KANSAS CITY -- As far as debuts go, right-hander Ian Kennedy's first start with the Royals couldn't have gone much better.Kennedy, who signed a five-year, $70 million deal in the offseason, was in total command of the Twins in a 7-0 win on Saturday night at Kauffman Stadium.Kennedy, who has
KANSAS CITY -- As far as debuts go, right-hander Ian Kennedy's first start with the Royals couldn't have gone much better.
Kennedy, who signed a five-year, $70 million deal in the offseason, was in total command of the Twins in a 7-0 win on Saturday night at Kauffman Stadium.
Kennedy, who has pitched for three previous teams, admits his opening act with the Royals was a little more special in his mind than the others.
"This was a little more added to it," Kennedy said. "You're coming to a new team, coming to play for the defending World [Series] champs. You want to do well. You're coming and pitching at The K -- it's such a great atmosphere. You want it to go right."
And it did. Kennedy was sharp from the onset. He went 6 2/3 shutout innings and gave up five hits while walking one and striking out seven.
"He was just phenomenal tonight," manager Ned Yost said. "That's the guy we signed."
Kennedy even thought his debut went even better than he had hoped.

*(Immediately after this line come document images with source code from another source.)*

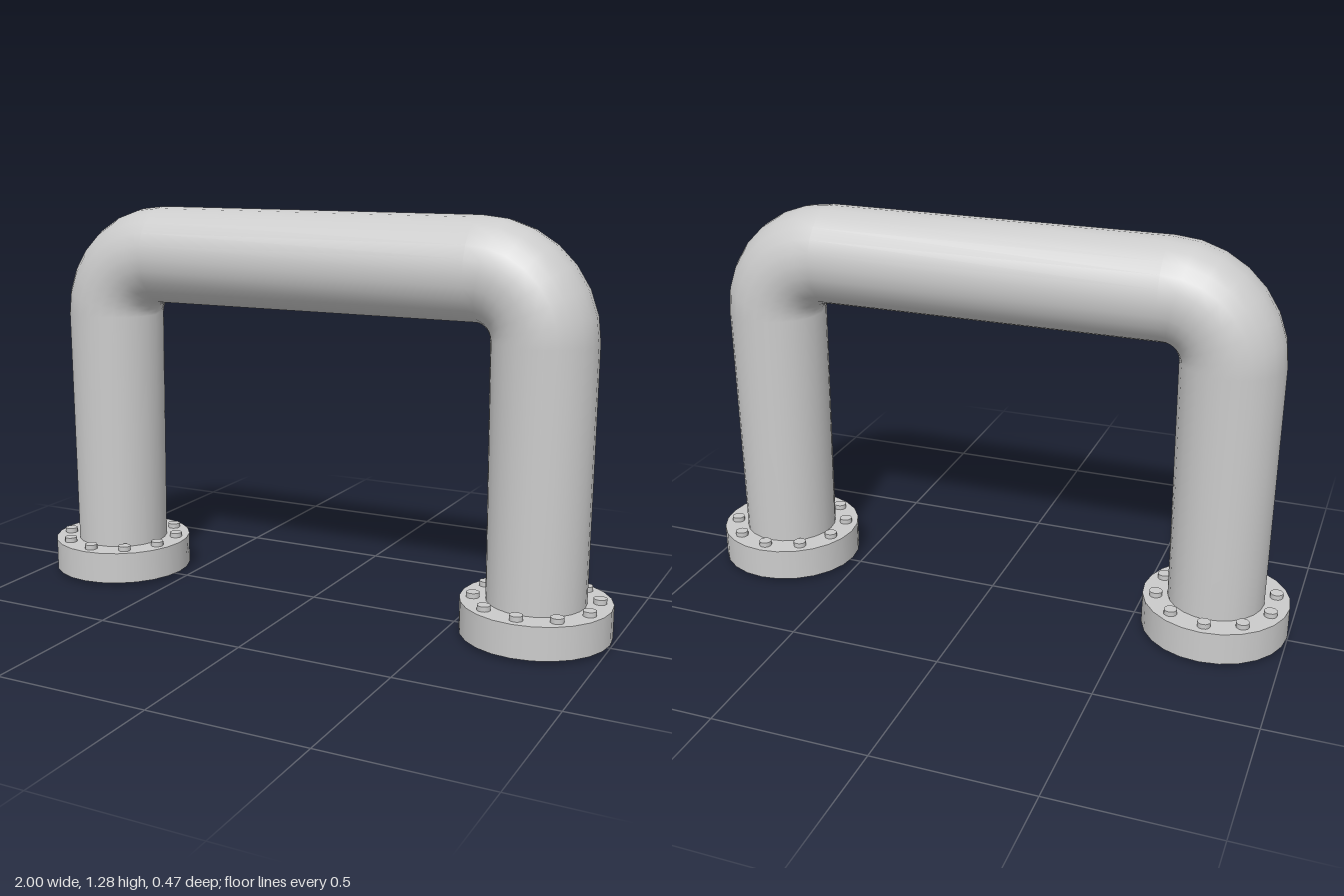
import * as THREE from 'three';

const LEG_X = 0.765, TOP_Y = 1.12, BEND = 0.205, BEND_STEPS = 7, SIDES = 24;

// Hoop-shaped tube: each ring has a centre, a turn angle and a radius.
function hoopTube(bottomY, bottomRadius, radius, inward) {
  const rings = [[LEG_X, bottomY, 0, bottomRadius]];
  for (const side of [1, -1]) {
    const start = side > 0 ? 0 : Math.PI / 2;
    for (let i = 0; i <= BEND_STEPS; i++) {
      const a = start + (i / BEND_STEPS) * Math.PI / 2;
      rings.push([
        side * (LEG_X - BEND) + BEND * Math.cos(a),
        TOP_Y - BEND + BEND * Math.sin(a), a, radius
      ]);
    }
  }
  rings.push([-LEG_X, bottomY, Math.PI, bottomRadius]);

  const positions = [], index = [];
  rings.forEach(([x, y, a, r], i) => {
    for (let j = 0; j < SIDES; j++) {
      const t = (j / SIDES) * Math.PI * 2;
      const out = r * Math.cos(t);
      positions.push(x + out * Math.cos(a), y + out * Math.sin(a), r * Math.sin(t));
      if (i === 0) continue;
      const k = (j + 1) % SIDES;
      const p = (i - 1) * SIDES + j, q = (i - 1) * SIDES + k;
      const s = i * SIDES + j, u = i * SIDES + k;
      if (inward) index.push(p, q, s, q, u, s);
      else index.push(p, s, q, q, s, u);
    }
  });
  const geometry = new THREE.BufferGeometry();
  geometry.setAttribute('position', new THREE.Float32BufferAttribute(positions, 3));
  geometry.setIndex(index);
  geometry.computeVertexNormals();
  return geometry;
}

// Lathe with hard edges: every profile segment becomes its own band.
function latheBands(group, name, profile, material) {
  for (let i = 0; i < profile.length - 1; i++) {
    const points = [profile[i], profile[i + 1]].map(([r, y]) => new THREE.Vector2(r, y));
    const band = new THREE.Mesh(new THREE.LatheGeometry(points, SIDES), material);
    band.name = name;
    group.add(band);
  }
}

export function createModel() {
  const model = new THREE.Group();
  model.name = 'pipeHoop';
  const grey = new THREE.MeshStandardMaterial({ color: 0xcccccc, side: THREE.DoubleSide });

  const add = (parent, name, geometry) => {
    const mesh = new THREE.Mesh(geometry, grey);
    mesh.name = name;
    parent.add(mesh);
    return mesh;
  };

  // Pipe with a slight taper down the legs, and its bore
  add(model, 'pipe', hoopTube(0.05, 0.154, 0.161, false));
  add(model, 'pipeBore', hoopTube(0.045, 0.085, 0.085, true));

  const boltGeometry = new THREE.CylinderGeometry(0.021, 0.021, 0.03, 12);
  for (const side of [1, -1]) {
    const flange = new THREE.Group();
    flange.name = side > 0 ? 'leftFlange' : 'rightFlange';
    flange.position.x = side * LEG_X;
    model.add(flange);

    // Flange ring: stepped opening, underside, rim and top face
    latheBands(flange, 'flangeRing', [
      [0.085, 0.045], [0.124, 0.045], [0.124, 0],
      [0.235, 0.01], [0.235, 0.115], [0.15, 0.115]
    ], grey);

    // Ring of ten bolts
    for (let i = 0; i < 10; i++) {
      const a = ((i + 0.5) / 10) * Math.PI * 2;
      add(flange, 'bolt', boltGeometry).position.set(
        0.193 * Math.cos(a), 0.116, 0.193 * Math.sin(a));
    }
  }
  return model;
}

"Maybe a little bit, yeah," Kennedy said. "You just want to focus on every single pitch and not get broad-focused, and thinking about the rest of the game. That's why I continued to tell myself every pitch, every batter, just focus on the present. If you start thinking too far ahead, that's when you suddenly get two guys on and nobody out.

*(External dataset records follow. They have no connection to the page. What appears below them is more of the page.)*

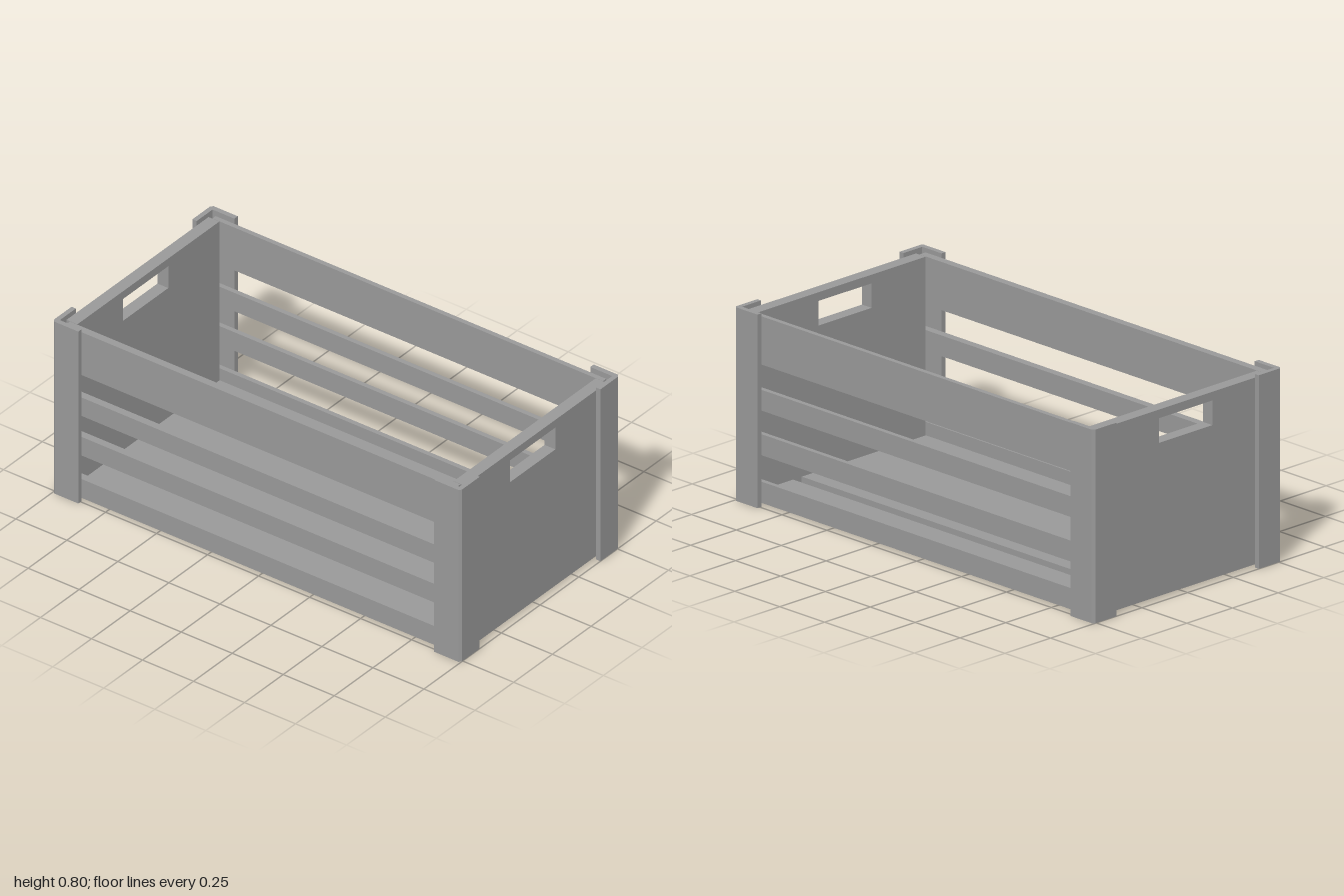
import * as THREE from 'three';

export function createModel() {
  const crate = new THREE.Group();
  crate.name = 'crate';
  const grey = new THREE.MeshStandardMaterial({ name: 'plain grey', color: 0x999999 });

  const add = (name, geometry) => {
    const mesh = new THREE.Mesh(geometry, grey);
    mesh.name = name;
    crate.add(mesh);
    return mesh;
  };
  // Box given by its limits on each axis
  const board = (name, x0, x1, y0, y1, z0, z1) => {
    const mesh = add(name, new THREE.BoxGeometry(x1 - x0, y1 - y0, z1 - z0));
    mesh.position.set((x0 + x1) / 2, (y0 + y1) / 2, (z0 + z1) / 2);
  };
  const outline = (Type, points) => new Type(points.map(([x, y]) => new THREE.Vector2(x, y)));

  // End panels with a hand hole
  const panel = outline(THREE.Shape, [[-0.455, 0.012], [0.462, 0.012], [0.462, 0.786], [-0.455, 0.786]]);
  panel.holes.push(outline(THREE.Path, [[-0.16, 0.648], [-0.16, 0.75], [0.132, 0.75], [0.132, 0.648]]));
  for (const [name, z] of [['frontPanel', 0.922], ['backPanel', -0.975]]) {
    add(name, new THREE.ExtrudeGeometry(panel, { depth: 0.053, bevelEnabled: false })).position.z = z;
  }

  // Side slats, the top one wide
  for (const [y0, y1] of [[0.012, 0.1], [0.21, 0.297], [0.395, 0.481], [0.586, 0.786]]) {
    board('leftSlat', 0.463, 0.484, y0, y1, -0.957, 0.957);
    board('rightSlat', -0.49, -0.457, y0, y1, -0.957, 0.957);
  }

  // Floor slats
  for (const [x0, x1] of [[-0.456, -0.277], [-0.228, -0.028], [0.022, 0.224], [0.272, 0.462]]) {
    board('floorSlat', x0, x1, 0.012, 0.045, -0.921, 0.921);
  }

  // Angle brackets on the four corners, with a slightly eased outer edge
  for (const sx of [-1, 1]) {
    for (const sz of [-1, 1]) {
      const points = [
        [0.39, 1], [0.505, 1], [0.515, 0.99], [0.515, 0.872],
        [0.493, 0.872], [0.493, 0.979], [0.39, 0.979],
      ].map(([x, z]) => [sx * x, -sz * z]);
      const bracket = add('cornerBracket', new THREE.ExtrudeGeometry(
        outline(THREE.Shape, points), { depth: 0.803, bevelEnabled: false }));
      bracket.rotation.x = -Math.PI / 2;
    }
  }
  return crate;
}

"But I thought it went well. My fastball command was really good and I was able to work some things off of that."
The other good news was that Kennedy's hamstring, which he tweaked toward the end of Spring Training, held up 100 percent.
"It held up really good," Kennedy said. "Like I said early on this week, it felt really good on Sunday when we got back. It just has been feeling even better all week."
The only drawback was a slight one: Yost had hoped to keep him under 105 pitches, but Kennedy, as he tried to get through seven complete innings, wound up throwing 109 pitches.
"A little bit [nervous] about that," Yost said. "That last hitter just kept fouling off pitches. We didn't want to take him much past 105 [pitches], but I think it was OK."
Jeffrey Flanagan is a reporter for MLB.com. Follow him on Twitter at @FlannyMLB.